FHSU Aikido Club spring seminar a success


Fort Hays’ Aikido Club hosted its spring seminar last Friday through Sunday. 

President and Chief Instructor of the Aikido Association of America, Stephen Toyoda Sensei,  taught at the event. 

“In the past, we’ve had instructors from Utah, multiple different states, and it’s always really great to see different people from all over the country,” Webmaster Historian for the Fort Hays Aikido Club Riley Sanford said. 

Seeing how different instructors teach skills can be beneficial for participants. 

“It’s always nice having a teacher who is from out of town, who may teach things a little differently than what you’re used to,” member of the Northwest Kansas Dojo Claire Nickerson said. “I’ve been to several different seminars and I always take a lot of notes.”

This event brings people from all across the nation including some from other Aikido associations.

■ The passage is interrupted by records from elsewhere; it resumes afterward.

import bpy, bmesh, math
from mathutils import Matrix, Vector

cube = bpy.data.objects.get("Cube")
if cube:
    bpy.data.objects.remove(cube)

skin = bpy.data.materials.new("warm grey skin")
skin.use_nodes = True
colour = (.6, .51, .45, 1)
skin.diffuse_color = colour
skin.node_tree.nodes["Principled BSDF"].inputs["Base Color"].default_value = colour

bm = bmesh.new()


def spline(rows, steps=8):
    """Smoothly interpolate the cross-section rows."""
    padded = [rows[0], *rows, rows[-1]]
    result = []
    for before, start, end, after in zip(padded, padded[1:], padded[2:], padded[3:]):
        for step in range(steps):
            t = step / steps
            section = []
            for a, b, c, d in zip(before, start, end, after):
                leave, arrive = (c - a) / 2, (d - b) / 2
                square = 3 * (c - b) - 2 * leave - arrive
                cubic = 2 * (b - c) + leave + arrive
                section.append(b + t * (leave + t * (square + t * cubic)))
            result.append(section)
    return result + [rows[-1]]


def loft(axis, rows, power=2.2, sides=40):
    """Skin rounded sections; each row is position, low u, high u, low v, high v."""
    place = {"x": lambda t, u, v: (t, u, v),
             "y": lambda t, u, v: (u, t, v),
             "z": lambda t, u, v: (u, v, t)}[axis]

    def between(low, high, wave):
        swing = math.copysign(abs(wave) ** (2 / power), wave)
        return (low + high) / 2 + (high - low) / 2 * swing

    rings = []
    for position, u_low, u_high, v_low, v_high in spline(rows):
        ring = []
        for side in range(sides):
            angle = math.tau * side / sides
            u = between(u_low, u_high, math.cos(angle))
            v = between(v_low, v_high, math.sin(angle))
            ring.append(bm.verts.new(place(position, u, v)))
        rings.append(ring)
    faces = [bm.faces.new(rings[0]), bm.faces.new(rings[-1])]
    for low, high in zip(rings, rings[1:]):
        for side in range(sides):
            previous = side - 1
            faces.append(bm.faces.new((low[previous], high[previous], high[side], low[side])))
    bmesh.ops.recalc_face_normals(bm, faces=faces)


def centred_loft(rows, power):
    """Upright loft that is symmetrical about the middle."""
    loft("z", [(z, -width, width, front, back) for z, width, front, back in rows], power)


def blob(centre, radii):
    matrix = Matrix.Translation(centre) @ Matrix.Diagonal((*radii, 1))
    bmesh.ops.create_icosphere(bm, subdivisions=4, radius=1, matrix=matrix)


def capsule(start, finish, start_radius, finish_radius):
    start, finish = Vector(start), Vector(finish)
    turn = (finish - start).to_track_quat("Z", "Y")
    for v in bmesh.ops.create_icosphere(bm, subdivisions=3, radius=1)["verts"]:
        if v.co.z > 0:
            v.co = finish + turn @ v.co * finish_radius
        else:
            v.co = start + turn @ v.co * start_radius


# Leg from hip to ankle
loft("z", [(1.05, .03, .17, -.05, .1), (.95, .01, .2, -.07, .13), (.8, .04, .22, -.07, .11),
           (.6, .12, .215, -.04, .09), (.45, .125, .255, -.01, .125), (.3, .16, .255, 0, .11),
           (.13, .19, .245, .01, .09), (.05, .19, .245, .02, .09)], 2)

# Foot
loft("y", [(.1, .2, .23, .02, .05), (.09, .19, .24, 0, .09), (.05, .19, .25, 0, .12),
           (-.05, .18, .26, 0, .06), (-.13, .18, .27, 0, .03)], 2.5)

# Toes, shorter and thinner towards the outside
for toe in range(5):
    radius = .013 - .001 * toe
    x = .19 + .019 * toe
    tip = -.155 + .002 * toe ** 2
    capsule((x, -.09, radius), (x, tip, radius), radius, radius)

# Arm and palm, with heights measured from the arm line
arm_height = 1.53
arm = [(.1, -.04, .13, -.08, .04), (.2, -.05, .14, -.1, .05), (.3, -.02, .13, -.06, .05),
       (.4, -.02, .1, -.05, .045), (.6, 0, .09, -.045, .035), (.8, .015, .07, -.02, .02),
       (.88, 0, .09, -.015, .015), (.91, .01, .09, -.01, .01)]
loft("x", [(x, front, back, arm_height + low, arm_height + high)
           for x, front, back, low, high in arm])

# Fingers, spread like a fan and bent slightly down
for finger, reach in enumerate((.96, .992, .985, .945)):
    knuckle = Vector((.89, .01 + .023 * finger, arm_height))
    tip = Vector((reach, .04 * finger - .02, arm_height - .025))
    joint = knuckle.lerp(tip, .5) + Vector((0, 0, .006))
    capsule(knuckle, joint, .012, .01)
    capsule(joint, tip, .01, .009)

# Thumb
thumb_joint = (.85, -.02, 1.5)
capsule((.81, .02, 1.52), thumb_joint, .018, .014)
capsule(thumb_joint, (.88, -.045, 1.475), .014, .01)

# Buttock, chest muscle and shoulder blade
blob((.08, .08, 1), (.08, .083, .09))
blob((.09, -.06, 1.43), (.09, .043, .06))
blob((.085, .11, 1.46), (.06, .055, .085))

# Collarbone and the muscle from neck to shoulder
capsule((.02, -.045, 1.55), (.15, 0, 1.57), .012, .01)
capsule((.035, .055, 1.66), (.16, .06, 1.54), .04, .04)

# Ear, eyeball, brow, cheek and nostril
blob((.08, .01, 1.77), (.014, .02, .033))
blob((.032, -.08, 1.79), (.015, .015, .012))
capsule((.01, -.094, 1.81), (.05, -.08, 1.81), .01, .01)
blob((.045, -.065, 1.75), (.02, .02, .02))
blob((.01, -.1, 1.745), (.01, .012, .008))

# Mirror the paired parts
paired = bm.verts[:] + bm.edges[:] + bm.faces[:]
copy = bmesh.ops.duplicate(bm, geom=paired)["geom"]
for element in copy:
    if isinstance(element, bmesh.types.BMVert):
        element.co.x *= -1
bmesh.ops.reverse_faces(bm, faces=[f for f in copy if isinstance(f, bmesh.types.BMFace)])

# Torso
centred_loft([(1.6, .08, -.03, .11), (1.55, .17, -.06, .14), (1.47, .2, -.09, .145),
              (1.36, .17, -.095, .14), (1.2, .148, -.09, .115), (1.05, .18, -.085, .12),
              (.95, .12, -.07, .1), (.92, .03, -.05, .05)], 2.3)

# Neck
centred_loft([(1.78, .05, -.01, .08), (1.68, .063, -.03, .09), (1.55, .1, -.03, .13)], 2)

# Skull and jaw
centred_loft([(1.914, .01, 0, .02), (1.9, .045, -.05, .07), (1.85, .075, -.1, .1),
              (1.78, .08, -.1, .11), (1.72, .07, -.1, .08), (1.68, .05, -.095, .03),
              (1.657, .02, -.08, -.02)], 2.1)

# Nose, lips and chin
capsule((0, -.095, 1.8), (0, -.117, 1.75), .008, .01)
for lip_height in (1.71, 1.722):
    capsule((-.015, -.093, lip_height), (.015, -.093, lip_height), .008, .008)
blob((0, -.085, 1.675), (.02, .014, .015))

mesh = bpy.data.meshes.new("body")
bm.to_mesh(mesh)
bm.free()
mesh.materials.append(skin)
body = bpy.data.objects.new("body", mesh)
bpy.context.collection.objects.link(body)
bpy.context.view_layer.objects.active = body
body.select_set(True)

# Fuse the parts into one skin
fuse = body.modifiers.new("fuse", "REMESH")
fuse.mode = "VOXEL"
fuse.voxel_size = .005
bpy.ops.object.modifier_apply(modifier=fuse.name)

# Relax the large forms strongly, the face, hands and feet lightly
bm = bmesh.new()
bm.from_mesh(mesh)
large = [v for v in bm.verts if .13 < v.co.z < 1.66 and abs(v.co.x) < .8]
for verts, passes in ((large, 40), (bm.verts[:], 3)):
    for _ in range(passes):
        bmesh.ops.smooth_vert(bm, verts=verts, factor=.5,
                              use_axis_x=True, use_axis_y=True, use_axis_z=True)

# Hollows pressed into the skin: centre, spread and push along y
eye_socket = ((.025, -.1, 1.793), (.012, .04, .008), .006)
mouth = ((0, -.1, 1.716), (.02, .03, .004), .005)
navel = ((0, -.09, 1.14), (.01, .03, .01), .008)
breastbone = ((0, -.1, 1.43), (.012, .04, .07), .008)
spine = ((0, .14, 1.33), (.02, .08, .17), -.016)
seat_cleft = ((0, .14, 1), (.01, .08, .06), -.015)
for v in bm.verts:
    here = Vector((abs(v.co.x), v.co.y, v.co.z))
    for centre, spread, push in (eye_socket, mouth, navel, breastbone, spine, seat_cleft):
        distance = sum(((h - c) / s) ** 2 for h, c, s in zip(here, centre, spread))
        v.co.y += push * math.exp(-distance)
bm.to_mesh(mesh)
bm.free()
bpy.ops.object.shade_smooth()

“There are several different Aikido associations and they may do skills a little differently and seeing those variations on techniques is fun,” Nickerson said.

Additionally, the variety of body types and skill levels help participants improve. 

“When you practice with people from other dojos, they have different bodies in general,” Sanford said. “Some people are more or less flexible, some people are more or less stiff, different limb proportions – it’s very different person to person.” 

Over 40 participants attended the seminar with over half of those participants being from out of town or out of state.

“As long as I’ve been a club officer, this has been the biggest seminar we’ve had due to COVID and other reasons,” Vice President of the FHSU Aikido Club Kaiden O’Dell said. “It’s great to see all the people here.”

These semester seminars are completely free to attend and no experience is required. 

“Seminars like this can cost upward of 250 dollars and our club puts it on completely free thanks to generous funding from the university,” Sanford said. “It’s a great way to jump in and is very fun.”

Trying Aikido can also be a way to supplement a regular workout or gym session.

“I don’t like doing a lot of cardio,” O’Dell said. “Aikido helped with getting that physical activity in, but you’re doing something with a purpose and applying your body in unique ways as opposed to just running on a treadmill or lifting weights.”

The next seminar will be held in September and marks 20 years for the Fort Hays Aikido Club and 10 years for the Aikido of Northwest Kansas. More information will be released closer to the event. 

Sound Off!